What the task asks: Of the entries below, return only those lines from the line with "for x in (x0, x1))" to the line with "# thick filament: rod, heads", exactly, both included.
(Beginning of Source material)
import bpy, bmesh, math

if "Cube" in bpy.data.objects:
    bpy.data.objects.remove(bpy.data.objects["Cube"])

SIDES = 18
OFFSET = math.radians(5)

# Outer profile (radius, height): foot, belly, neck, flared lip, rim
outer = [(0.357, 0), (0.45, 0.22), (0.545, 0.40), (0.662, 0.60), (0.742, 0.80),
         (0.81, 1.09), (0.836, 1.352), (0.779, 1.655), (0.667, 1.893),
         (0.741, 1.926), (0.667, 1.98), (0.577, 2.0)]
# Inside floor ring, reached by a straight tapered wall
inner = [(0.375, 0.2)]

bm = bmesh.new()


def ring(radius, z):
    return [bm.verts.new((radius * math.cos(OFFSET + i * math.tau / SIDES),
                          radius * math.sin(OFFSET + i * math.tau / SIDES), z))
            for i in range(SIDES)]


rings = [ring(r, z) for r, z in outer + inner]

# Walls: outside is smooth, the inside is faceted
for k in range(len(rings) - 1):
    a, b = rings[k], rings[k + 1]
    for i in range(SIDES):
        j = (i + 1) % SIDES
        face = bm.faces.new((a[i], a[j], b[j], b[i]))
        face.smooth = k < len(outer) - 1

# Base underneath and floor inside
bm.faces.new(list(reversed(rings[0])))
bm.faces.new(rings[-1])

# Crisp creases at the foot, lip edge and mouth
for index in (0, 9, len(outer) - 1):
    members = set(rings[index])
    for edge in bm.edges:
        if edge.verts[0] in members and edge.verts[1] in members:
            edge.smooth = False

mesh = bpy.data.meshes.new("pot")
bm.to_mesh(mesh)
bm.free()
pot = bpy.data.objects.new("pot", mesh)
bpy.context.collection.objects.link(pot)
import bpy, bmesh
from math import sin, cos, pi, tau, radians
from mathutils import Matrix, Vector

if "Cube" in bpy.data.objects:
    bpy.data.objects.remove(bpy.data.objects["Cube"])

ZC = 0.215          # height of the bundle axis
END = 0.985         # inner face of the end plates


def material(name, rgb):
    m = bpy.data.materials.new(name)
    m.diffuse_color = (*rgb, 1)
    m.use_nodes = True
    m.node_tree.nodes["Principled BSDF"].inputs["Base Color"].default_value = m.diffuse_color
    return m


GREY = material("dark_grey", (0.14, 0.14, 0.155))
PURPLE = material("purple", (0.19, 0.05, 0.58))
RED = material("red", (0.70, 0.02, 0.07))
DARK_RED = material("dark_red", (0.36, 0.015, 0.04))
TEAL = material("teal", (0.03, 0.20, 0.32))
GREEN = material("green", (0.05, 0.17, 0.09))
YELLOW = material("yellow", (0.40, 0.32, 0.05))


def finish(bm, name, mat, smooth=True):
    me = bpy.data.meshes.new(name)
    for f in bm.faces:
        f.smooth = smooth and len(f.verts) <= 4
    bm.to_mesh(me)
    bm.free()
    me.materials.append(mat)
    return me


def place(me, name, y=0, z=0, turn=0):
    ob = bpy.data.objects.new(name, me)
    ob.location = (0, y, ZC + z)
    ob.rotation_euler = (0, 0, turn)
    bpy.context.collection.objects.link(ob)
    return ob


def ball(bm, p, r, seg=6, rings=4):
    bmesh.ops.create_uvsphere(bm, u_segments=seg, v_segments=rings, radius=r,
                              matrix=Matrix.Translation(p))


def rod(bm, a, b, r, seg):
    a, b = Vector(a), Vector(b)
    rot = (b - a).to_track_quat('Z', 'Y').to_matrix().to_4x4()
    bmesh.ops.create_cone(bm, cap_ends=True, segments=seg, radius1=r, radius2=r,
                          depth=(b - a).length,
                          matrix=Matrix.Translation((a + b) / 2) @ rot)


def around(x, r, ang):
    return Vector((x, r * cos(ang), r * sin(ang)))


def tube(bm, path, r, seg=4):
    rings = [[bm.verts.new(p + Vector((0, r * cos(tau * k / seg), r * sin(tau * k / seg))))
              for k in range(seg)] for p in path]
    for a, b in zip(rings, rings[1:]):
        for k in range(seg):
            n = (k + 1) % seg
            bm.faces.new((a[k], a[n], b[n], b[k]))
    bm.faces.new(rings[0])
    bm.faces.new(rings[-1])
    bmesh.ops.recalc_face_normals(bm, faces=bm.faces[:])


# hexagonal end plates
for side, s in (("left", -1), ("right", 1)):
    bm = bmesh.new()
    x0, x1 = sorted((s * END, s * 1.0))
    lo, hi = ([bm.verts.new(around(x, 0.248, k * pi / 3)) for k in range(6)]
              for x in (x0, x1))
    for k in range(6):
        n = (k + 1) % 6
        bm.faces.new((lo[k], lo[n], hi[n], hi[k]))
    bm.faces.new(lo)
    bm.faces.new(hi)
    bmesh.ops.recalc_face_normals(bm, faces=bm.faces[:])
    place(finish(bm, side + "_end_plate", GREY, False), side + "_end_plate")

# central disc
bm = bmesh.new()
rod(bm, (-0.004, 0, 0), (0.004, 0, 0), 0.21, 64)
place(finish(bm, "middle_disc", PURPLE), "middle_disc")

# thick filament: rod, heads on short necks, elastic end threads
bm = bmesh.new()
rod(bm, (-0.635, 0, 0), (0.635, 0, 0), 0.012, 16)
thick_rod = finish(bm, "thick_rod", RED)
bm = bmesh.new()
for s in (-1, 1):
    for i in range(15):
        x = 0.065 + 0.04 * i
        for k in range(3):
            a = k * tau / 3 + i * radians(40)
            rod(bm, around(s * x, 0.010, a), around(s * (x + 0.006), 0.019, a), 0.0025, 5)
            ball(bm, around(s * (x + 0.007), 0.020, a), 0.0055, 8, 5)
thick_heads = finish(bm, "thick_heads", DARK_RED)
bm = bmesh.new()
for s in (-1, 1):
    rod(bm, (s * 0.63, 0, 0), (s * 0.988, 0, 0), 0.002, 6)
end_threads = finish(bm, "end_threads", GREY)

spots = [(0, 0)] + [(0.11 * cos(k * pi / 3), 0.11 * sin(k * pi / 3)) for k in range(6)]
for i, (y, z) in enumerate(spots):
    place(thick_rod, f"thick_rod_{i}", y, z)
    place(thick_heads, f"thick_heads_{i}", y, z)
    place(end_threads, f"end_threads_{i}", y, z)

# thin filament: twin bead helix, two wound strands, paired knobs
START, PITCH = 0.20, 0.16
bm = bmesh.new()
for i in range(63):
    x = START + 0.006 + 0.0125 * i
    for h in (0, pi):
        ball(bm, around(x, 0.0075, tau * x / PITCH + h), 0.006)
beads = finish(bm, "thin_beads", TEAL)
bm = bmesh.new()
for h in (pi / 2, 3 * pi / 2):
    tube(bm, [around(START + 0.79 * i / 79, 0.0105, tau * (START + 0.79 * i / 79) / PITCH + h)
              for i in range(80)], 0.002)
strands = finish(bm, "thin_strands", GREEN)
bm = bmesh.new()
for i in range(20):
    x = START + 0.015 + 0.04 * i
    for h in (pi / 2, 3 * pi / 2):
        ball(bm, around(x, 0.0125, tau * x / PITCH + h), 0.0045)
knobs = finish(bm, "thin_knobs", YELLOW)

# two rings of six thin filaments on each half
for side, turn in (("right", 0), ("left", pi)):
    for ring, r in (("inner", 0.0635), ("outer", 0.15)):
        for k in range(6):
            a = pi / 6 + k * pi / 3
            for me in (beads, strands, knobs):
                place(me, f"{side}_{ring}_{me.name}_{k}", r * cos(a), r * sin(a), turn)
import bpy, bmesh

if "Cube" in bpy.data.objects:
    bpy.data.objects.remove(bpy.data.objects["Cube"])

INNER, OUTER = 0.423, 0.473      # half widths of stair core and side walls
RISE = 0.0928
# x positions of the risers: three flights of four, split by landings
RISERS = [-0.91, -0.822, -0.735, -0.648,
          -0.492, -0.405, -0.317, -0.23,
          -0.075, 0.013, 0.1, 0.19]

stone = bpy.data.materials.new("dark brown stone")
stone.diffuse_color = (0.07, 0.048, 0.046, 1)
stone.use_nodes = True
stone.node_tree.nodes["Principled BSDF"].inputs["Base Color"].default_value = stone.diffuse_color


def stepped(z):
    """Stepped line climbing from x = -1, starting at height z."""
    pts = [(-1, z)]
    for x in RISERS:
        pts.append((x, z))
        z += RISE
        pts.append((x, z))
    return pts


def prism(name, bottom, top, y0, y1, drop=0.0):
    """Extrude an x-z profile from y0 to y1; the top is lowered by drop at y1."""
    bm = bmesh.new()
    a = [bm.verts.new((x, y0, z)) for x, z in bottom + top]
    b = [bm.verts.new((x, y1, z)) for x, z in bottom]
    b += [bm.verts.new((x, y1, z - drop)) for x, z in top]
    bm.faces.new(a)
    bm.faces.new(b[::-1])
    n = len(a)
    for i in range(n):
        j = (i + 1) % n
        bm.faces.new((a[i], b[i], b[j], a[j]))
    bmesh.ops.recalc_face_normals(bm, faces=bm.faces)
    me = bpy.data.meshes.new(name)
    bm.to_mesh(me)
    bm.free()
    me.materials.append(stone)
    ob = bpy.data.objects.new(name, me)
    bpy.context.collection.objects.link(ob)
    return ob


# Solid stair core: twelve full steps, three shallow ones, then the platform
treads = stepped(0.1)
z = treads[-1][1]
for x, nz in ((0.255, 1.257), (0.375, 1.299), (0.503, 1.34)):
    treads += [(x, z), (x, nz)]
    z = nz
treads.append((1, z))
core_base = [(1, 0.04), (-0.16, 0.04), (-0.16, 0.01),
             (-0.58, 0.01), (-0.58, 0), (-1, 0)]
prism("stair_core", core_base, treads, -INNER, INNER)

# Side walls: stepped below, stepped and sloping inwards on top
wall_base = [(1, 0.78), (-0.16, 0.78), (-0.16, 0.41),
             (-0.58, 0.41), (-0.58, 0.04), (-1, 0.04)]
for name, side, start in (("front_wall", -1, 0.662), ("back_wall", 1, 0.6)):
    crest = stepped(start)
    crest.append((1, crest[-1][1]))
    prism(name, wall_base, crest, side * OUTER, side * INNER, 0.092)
(End of Source material)
Problem solution:
              for x in (x0, x1))
    for k in range(6):
        n = (k + 1) % 6
        bm.faces.new((lo[k], lo[n], hi[n], hi[k]))
    bm.faces.new(lo)
    bm.faces.new(hi)
    bmesh.ops.recalc_face_normals(bm, faces=bm.faces[:])
    place(finish(bm, side + "_end_plate", GREY, False), side + "_end_plate")

# central disc
bm = bmesh.new()
rod(bm, (-0.004, 0, 0), (0.004, 0, 0), 0.21, 64)
place(finish(bm, "middle_disc", PURPLE), "middle_disc")

# thick filament: rod, heads on short necks, elastic end threads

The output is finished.